Tag Archives: freeways

‘Motor vehicles only” freeway signs recalled

The in basket: After reading the recent Road Warrior column saying bicycles are permitted on freeways, Michael Schuyler wrote, “I remember quite clearly that at every freeway entrance in the’60s there used to be a sign that said, ‘Motorized vehicles only.’ What changed and when? Was it simply a policy change or was it a change in the law? I saw these signs on the interstate, for sure, but can’t recall if they were also on state freeways.”

The out basket: I recall those signs too, though I didn’t  until Michael jogged my memory.

State officials couldn’t pinpoint what changed, so I went to Lloyd Brown, director of communications with the

American Association of State Highway and Transportation Officials. Lloyd used to work for our state’s transportation department.

He had one of their staff look into it and librarian/historian Bob Cullen sent the following”

“The Federal Highway Act of 1973 established the Bicycle Transportation and Pedestrian Walkways program.  Those provisions have been revised and even expanded upon several times since in other major pieces of federal legislation, notably the Intermodal Surface Transportation Efficiency Act (ISTEA) of 1991.

“However, in answer to the specific question, there have not been any laws at the federal level providing a nationwide authorization or prohibition with respect to riding bicycles on freeways.  As described in section ‘Bicycles on Freeways’ on web page for the Federal Highway Administration’s Bicycle and Pedestrian Program (http://www.fhwa.dot.gov/environment/bicycle_pedestrian/guidance/freeways.cfm#bicycles):

‘There are no federal laws or regulations that prohibit bicycle use on interstate highways or other freeways. Although a state may prohibit bicycles on freeways, prohibition is not a federal requirement. Most western states allow bicycles to use interstate highways or other freeways. Many of these states restrict bicycle use in urban or other congested areas.
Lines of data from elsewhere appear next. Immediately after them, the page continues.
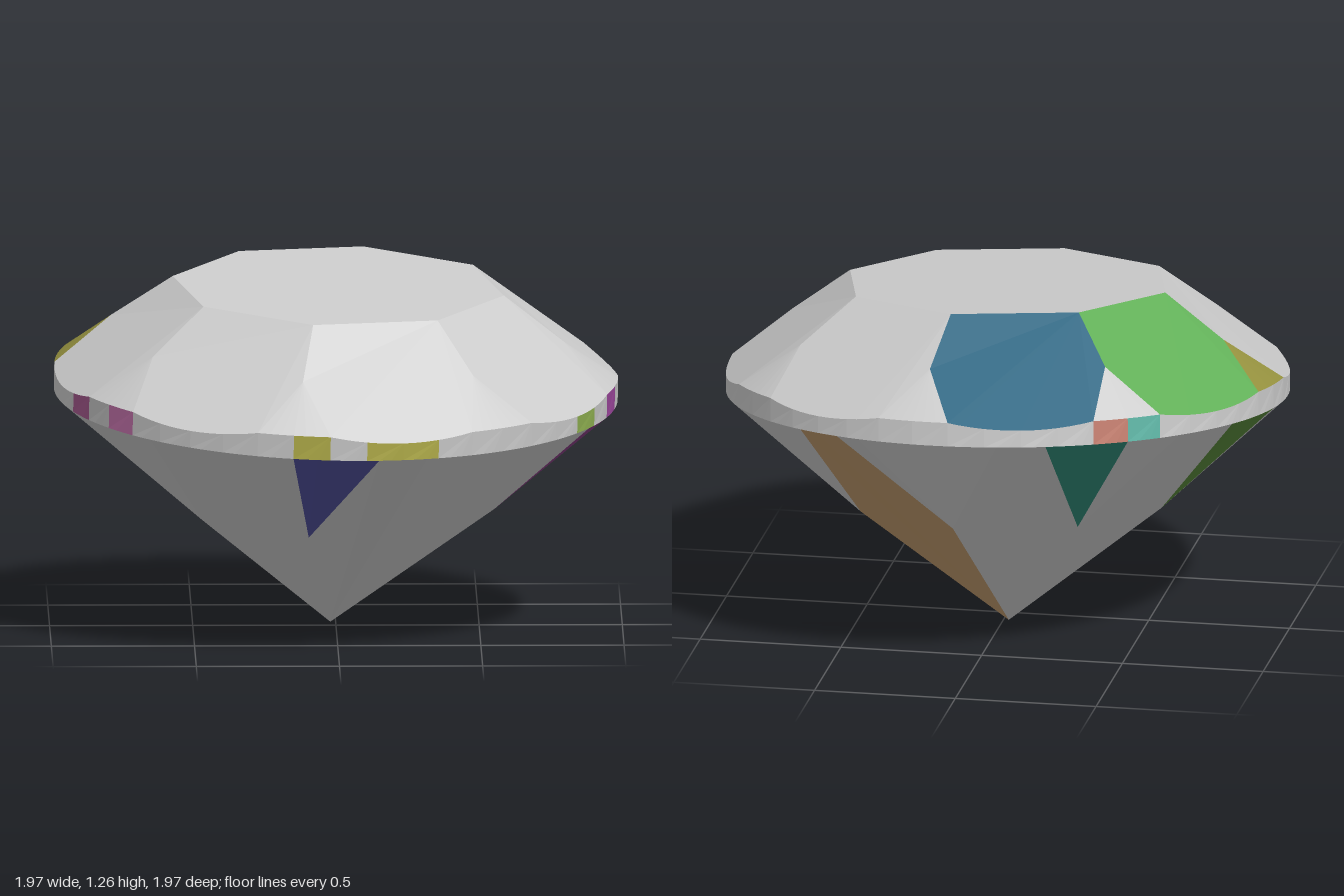
import * as THREE from 'three';

const GREY = 0xcccccc;
const START = 9.25;             // direction of the first table corner, degrees
const R = 0.985;                // girdle radius
const TABLE_R = 0.585, TABLE_H = 0.355;
const CULET = -0.854, BELT = 0.03;
const CROWN_SLOPE = 0.7, PAVILION_SLOPE = 0.836;
const COS = Math.cos(Math.PI / 8);

// Point in cylindrical terms; the angle is counted from the first table corner
function point(angle, r, h) {
  const a = THREE.MathUtils.degToRad(angle + START);
  return new THREE.Vector3(r * Math.cos(a), h, r * Math.sin(a));
}

// Upper rim of the girdle: scalloped where the crown facets meet it
function rimHeight(angle) {
  const turn = ((angle % 45) + 45) % 45;
  const d = THREE.MathUtils.degToRad(Math.min(Math.abs(turn - 22.5), 15));
  return BELT + CROWN_SLOPE * R * (1 - Math.cos(d));
}

function arc(from, to, height) {
  const pts = [];
  for (let a = from; a <= to + 0.01; a += 2.5) pts.push(point(a, R, height(a)));
  return pts;
}
const topArc = (from, to) => arc(from, to, rimHeight);
const lowArc = (from, to) => arc(from, to, () => -BELT);

// One polygonal facet, fanned from its first corner and turned outwards
function facet(name, corners, color = GREY) {
  const pos = [];
  for (let i = 1; i < corners.length - 1; i++) {
    const [a, b, c] = [corners[0], corners[i], corners[i + 1]];
    const n = b.clone().sub(a).cross(c.clone().sub(a));
    const mid = a.clone().add(b).add(c);
    for (const p of n.dot(mid) < 0 ? [a, c, b] : [a, b, c]) pos.push(p.x, p.y, p.z);
  }
  const geo = new THREE.BufferGeometry();
  geo.setAttribute('position', new THREE.Float32BufferAttribute(pos, 3));
  geo.computeVertexNormals();
  const mesh = new THREE.Mesh(geo, new THREE.MeshStandardMaterial({ color, flatShading: true }));
  mesh.name = name;
  return mesh;
}

// Facet colours, keyed by position around the stone
const crownColors = { 4: 0x62b058, 5: 0x2a6682 };
const cornerColors = { 4: 0x96923f };
const kiteColors = { 6: 0xc09a6c, 7: 0x3c3f8c };
const lowerAfter = { 0: 0x8a3f85, 4: 0x5a8a3c, 5: 0x2f8a78 };
const lowerBefore = { 2: 0x50509c };
const girdleColors = {
  0: 0xa048a0, 2: 0x8fb050, 8: 0xb4b04a, 9: 0xb4b04a, 11: 0xb4b04a, 17: 0xc070a8,
  19: 0xa85a90, 29: 0x60b8a8, 30: 0xc88070,
};

export function createModel() {
  const stone = new THREE.Group();
  stone.name = 'cutStone';

  // Flat octagonal table on top
  const tableCorner = (k) => point(45 * k, TABLE_R, TABLE_H);
  stone.add(facet('table', [0, 1, 2, 3, 4, 5, 6, 7].map(tableCorner)));

  // Point where two neighbouring crown facets split around a corner facet
  const splitR = 0.8;
  const splitH = BELT + CROWN_SLOPE * (R - splitR * COS);
  const split = (k) => point(45 * k, splitR, splitH);

  // Point where two neighbouring pavilion kites part
  const shoulderR = 0.57;
  const shoulderH = CULET + PAVILION_SLOPE * shoulderR * COS;
  const shoulder = (k) => point(45 * k, shoulderR, shoulderH);
  const culet = new THREE.Vector3(0, CULET, 0);

  for (let k = 0; k < 8; k++) {
    const a = 45 * k;
    // Crown: a large facet below each table edge, a triangle below each corner
    stone.add(facet('crownFacet',
      [tableCorner(k), split(k), ...topArc(a + 7.5, a + 37.5), split(k + 1), tableCorner(k + 1)],
      crownColors[k]));
    stone.add(facet('crownTriangle', [split(k), ...topArc(a - 7.5, a + 7.5)], cornerColors[k]));

    // Pavilion: a kite running down to the culet, two triangles between kites
    stone.add(facet('pavilionKite',
      [culet, shoulder(k), ...lowArc(a + 17.5, a + 27.5), shoulder(k + 1)], kiteColors[k]));
    stone.add(facet('lowerTriangle', [shoulder(k), ...lowArc(a, a + 17.5)], lowerAfter[k]));
    stone.add(facet('lowerTriangle', [shoulder(k), ...lowArc(a - 17.5, a)], lowerBefore[k]));
  }

  // Girdle: a thin belt of short panels
  for (let i = 0; i < 48; i++) {
    const a = 7.5 * i;
    stone.add(facet('girdlePanel',
      [...topArc(a, a + 7.5), ...lowArc(a, a + 7.5).reverse()], girdleColors[i]));
  }

  // The stone leans slightly forward on its point
  const axis = new THREE.Vector3(0.022, 1, 0.1).normalize();
  stone.quaternion.setFromUnitVectors(new THREE.Vector3(0, 1, 0), axis);
  stone.position.y = 0.85;

  const model = new THREE.Group();
  model.name = 'gem';
  model.add(stone);
  return model;
}
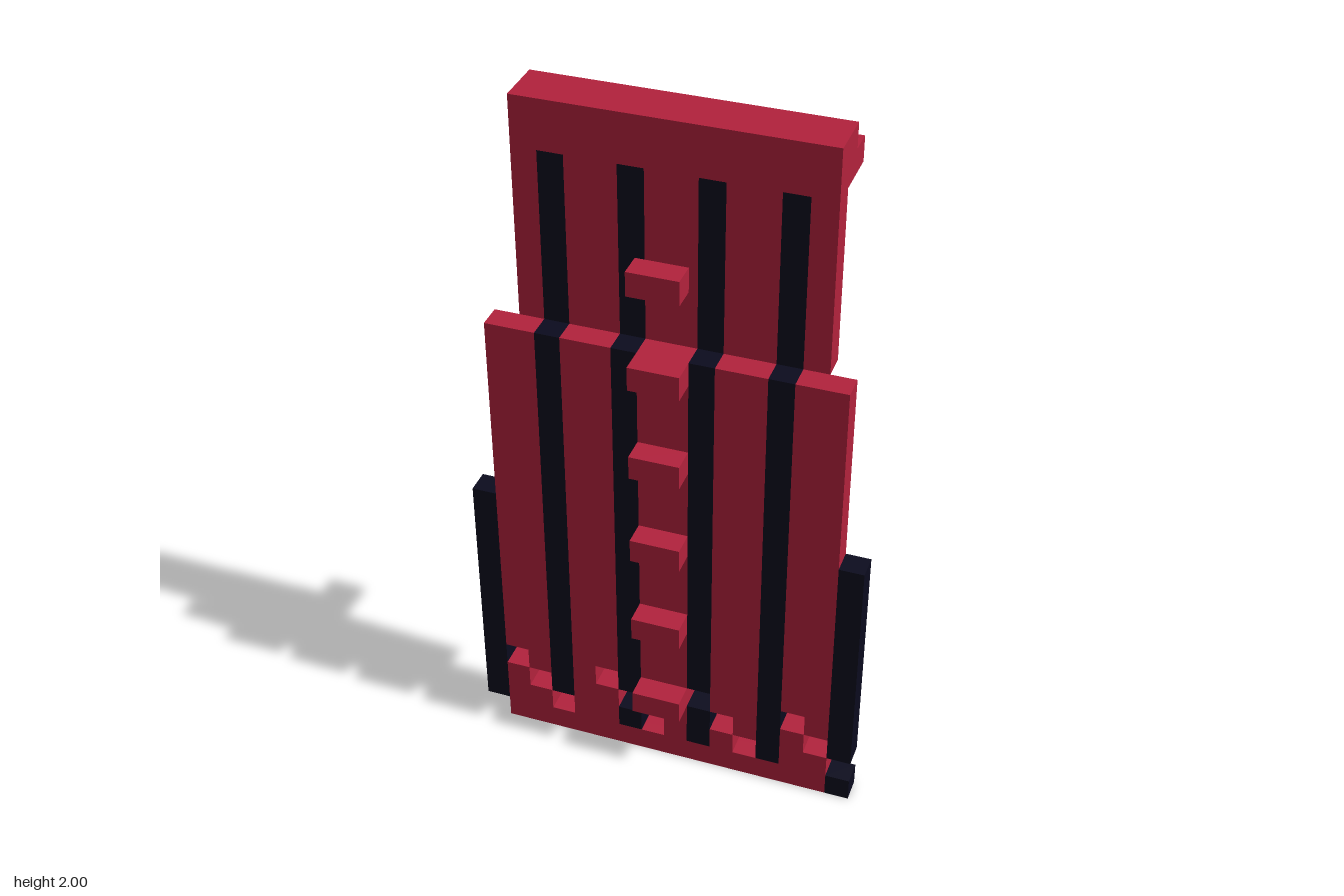
import * as THREE from 'three';

const U = 2 / 29; // one block

const red = new THREE.MeshStandardMaterial({ color: 0xb3223d });
red.name = 'crimson';
const dark = new THREE.MeshStandardMaterial({ color: 0x0b0b1e });
dark.name = 'midnight';

// Box spanning block columns x0..x1, rows y0..y1, layers z0..z1
function block(parent, name, mat, x0, x1, y0, y1, z0, z1) {
  const g = new THREE.BoxGeometry((x1 - x0) * U, (y1 - y0) * U, (z1 - z0) * U);
  const m = new THREE.Mesh(g, mat);
  m.name = name;
  m.position.set(((x0 + x1) / 2 - 8) * U, ((y0 + y1) / 2) * U, ((z0 + z1) / 2 - 2.5) * U);
  parent.add(m);
}

function group(parent, name) {
  const g = new THREE.Group();
  g.name = name;
  parent.add(g);
  return g;
}

// Widths of the slats between dark stripes, at columns 3, 6, 9 and 12
const stripes = [3, 6, 9, 12];
const slats = (left, right) => [[left, 3], [4, 6], [7, 9], [10, 12], [13, right]];

export function createModel() {
  const model = new THREE.Group();
  model.name = 'panel';

  // Lower panel: slats and stripes above a solid base
  const lower = group(model, 'lowerPanel');
  block(lower, 'base', red, 1, 15, 0, 1, 3, 4);
  for (const [a, b] of slats(1, 15)) block(lower, 'lowerSlat', red, a, b, 4, 20, 3, 4);
  for (const s of stripes) block(lower, 'lowerStripe', dark, s, s + 1, 4, 20, 3, 4);

  // Perforated band: diagonal runs of holes repeating every four columns
  const band = group(lower, 'perforatedBand');
  for (let i = 1; i < 15; i++) {
    const hole = (4 - (i % 4)) % 4; // 0 means no hole
    const mat = i % 3 === 0 ? dark : red;
    if (hole === 0) {
      block(band, 'bandColumn', mat, i, i + 1, 1, 4, 3, 4);
      continue;
    }
    if (hole > 1) block(band, 'bandBelowHole', mat, i, i + 1, 1, hole, 3, 4);
    if (hole < 3) block(band, 'bandAboveHole', mat, i, i + 1, hole + 1, 4, 3, 4);
  }

  // Side rails
  block(lower, 'rightRail', dark, 0, 1, 1, 12, 3, 4);
  block(lower, 'leftRail', dark, 15, 16, 2, 12, 3, 4);
  block(lower, 'leftRailFoot', dark, 15, 16, 0, 1, 3, 4);

  // Upper panel, set one layer back
  const upper = group(model, 'upperPanel');
  for (const [a, b] of slats(2, 14)) block(upper, 'upperSlat', red, a, b, 20, 27, 2, 3);
  for (const s of stripes) block(upper, 'upperStripe', dark, s, s + 1, 20, 27, 2, 3);

  // Top bar with a hook at each end
  block(upper, 'topBar', red, 2, 14, 27, 29, 1, 3);
  for (const x of [2, 13]) block(upper, 'hook', red, x, x + 1, 27, 28, 0, 1);

  // Column of pegs down the front
  const pegs = group(model, 'pegs');
  for (let y = 3; y <= 23; y += 4) block(pegs, 'peg', red, 7, 9, y, y + 1, 4, 5);

  return model;
}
“In some locations, the interstate highway or other freeway may be the only reasonable route, or may be preferred compared to other steep, narrow, or winding routes. A state should consider safety and traffic concerns along the freeway and along alternative routes when considering whether or not to allow bicyclists to use freeways.”

In other words, the federal government leaves it up to each individual state to decide whether bicyclists can travel along freeways. States still have the initiating role in any assessment of whether bicycles can even be used on those particular segments of highway.”

Bicycles may use freeways – if they dare

The in basket:  Johanna Baxter of Port Orchard writes, “Lately when I’ve been driving, I’ve seen bicyclists on the highway. The other day I saw one on Highway 16 and then yesterday on

Highway 3.

“Is this legal for them to be there? I seem to remember something about pedestrians walking on the highway and the legality of

that, but I don’t recall ever seeing anything in reference to bicycles.”

The out basket: I must assume Johanna’s curiosity is about four-lane freeways, which describes all of Highway 16 and much of Highway 3.

Bicyclists have all the rights and responsibilities of motor vehicles so are permitted on freeways, though it must be a scary place to ride. I think bicycle events like the Seattle-to-Portland use local roads to stay off freeways.

Pedestrians and hitchhiking are prohibited on limited access highways like 16 and the four-lane stretches of 3.